The results of a study from J.D. Power may confirm what many New York drivers think about new car safety features: namely, that these features really are effective in preventing crashes. Advanced Driver Assistance Systems, as these features are called, can help save the lives of those who use them in addition to the lives of others on the road.
In the study, more than half of the respondents said that ADAS helped prevent at least one crash in the first 90 days of owning their vehicle. Blind spot alerts proved to be effective for 49% of the respondents. These alert systems are connected to sensors that detect cars in blind spots. Automakers still charge for this feature, but this is because car owners are willing to pay for it.
For 42% of the respondents, it was the backup cameras and parking sensors that allowed them to avoid a collision, while 35% mentioned either forward collision warning systems or automatic emergency braking as having the same benefit. There are numerous other ADAS that can protect drivers and pedestrians, including pedestrian detection and braking, adaptive cruise control and lane centering devices.
There is a catch-22, though. While the devices may prevent accidents, they can also lead to more costly ones. The sensors that come with them are known to be expensive.

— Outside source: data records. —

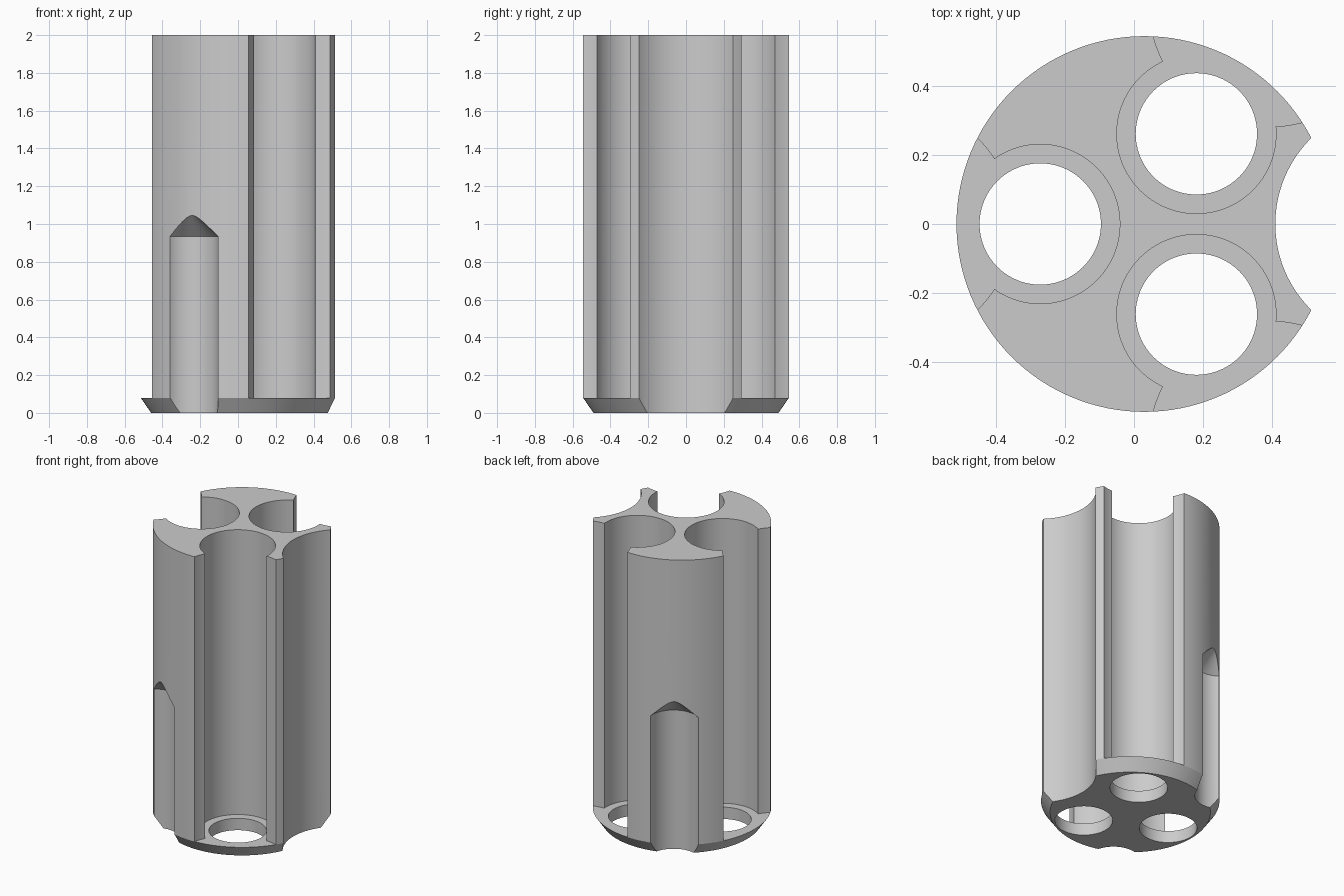
import bpy
import bmesh
from math import cos, sin, pi, radians
from mathutils import Vector

if "Cube" in bpy.data.objects:
    bpy.data.objects.remove(bpy.data.objects["Cube"])

AXIS_X = 0.03      # rotation axis of the drum
RADIUS = 0.545
HEIGHT = 2.0
FLOOR = 0.08       # top of the base plate


def lathe(name, profile, centre, sides=96):
    """Closed solid turned from (radius, z) points; radius 0 gives a tip."""
    bm = bmesh.new()
    rings = []
    for r, z in profile:
        count = sides if r > 0 else 1
        rings.append([bm.verts.new((centre.x + r * cos(2 * pi * i / sides),
                                    centre.y + r * sin(2 * pi * i / sides), z))
                      for i in range(count)])
    for low, high in zip(rings, rings[1:]):
        for i in range(sides):
            j = (i + 1) % sides
            if len(high) == 1:
                bm.faces.new((low[i], low[j], high[0]))
            else:
                bm.faces.new((low[i], low[j], high[j], high[i]))
    bm.faces.new(rings[0][::-1])
    if len(rings[-1]) > 1:
        bm.faces.new(rings[-1])
    bmesh.ops.recalc_face_normals(bm, faces=bm.faces)
    mesh = bpy.data.meshes.new(name)
    bm.to_mesh(mesh)
    bm.free()
    obj = bpy.data.objects.new(name, mesh)
    bpy.context.collection.objects.link(obj)
    return obj


def around(angle, distance):
    a = radians(angle)
    return Vector((AXIS_X + distance * cos(a), distance * sin(a)))


def cut(body, cutter):
    """Subtract the cutter from the body, then discard it."""
    cutter.hide_render = True
    bpy.context.view_layer.objects.active = body
    mod = body.modifiers.new("cut", 'BOOLEAN')
    mod.operation = 'DIFFERENCE'
    mod.solver = 'EXACT'
    mod.object = cutter
    bpy.ops.object.modifier_apply(modifier=mod.name)
    bpy.data.objects.remove(cutter)


# Drum with a chamfered base
drum = lathe("drum", [(0.49, 0), (RADIUS, FLOOR), (RADIUS, HEIGHT)],
             around(0, 0), sides=128)

# Three open chambers, each with a hole through the base plate
for angle in (60, 180, 300):
    seat = around(angle, 0.302)
    cut(drum, lathe("chamber", [(0.231, FLOOR), (0.231, HEIGHT + 0.1)], seat))
    cut(drum, lathe("side_opening", [(0.35, FLOOR), (0.35, HEIGHT + 0.1)],
                    around(angle, 0.73), sides=128))
    cut(drum, lathe("base_hole", [(0.176, -0.1), (0.176, FLOOR + 0.1)], seat))

# Full-height scallop on one side
cut(drum, lathe("scallop", [(0.35, -0.1), (0.35, HEIGHT + 0.1)],
                around(0, 0.73), sides=128))

# Two drilled flutes with conical ends
for angle in (120, 240):
    cut(drum, lathe("flute", [(0.16, -0.1), (0.16, 0.935), (0, 1.088)],
                    around(angle, 0.59)))

# Single grey finish
grey = bpy.data.materials.new("plain_grey")
grey.use_nodes = True
colour = (0.6, 0.6, 0.6, 1)
grey.diffuse_color = colour
grey.node_tree.nodes["Principled BSDF"].inputs["Base Color"].default_value = colour
drum.data.materials.clear()
drum.data.materials.append(grey)
for face in drum.data.polygons:
    face.material_index = 0

# Smooth curved walls, crisp edges
bpy.ops.object.select_all(action='DESELECT')
drum.select_set(True)
bpy.context.view_layer.objects.active = drum
bpy.ops.object.shade_smooth_by_angle(angle=radians(25))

In the event of a motor vehicle crash, the question of fault will arise. It may be that both were to blame to some degree, in which case those who are less to blame may still be eligible for compensation. A successful nsurance claim could cover victims for medical expenses, lost wages, future lost income and other losses, but insurance companies can be aggressive in denying payment, so victims may wish to have a lawyer conduct negotiations.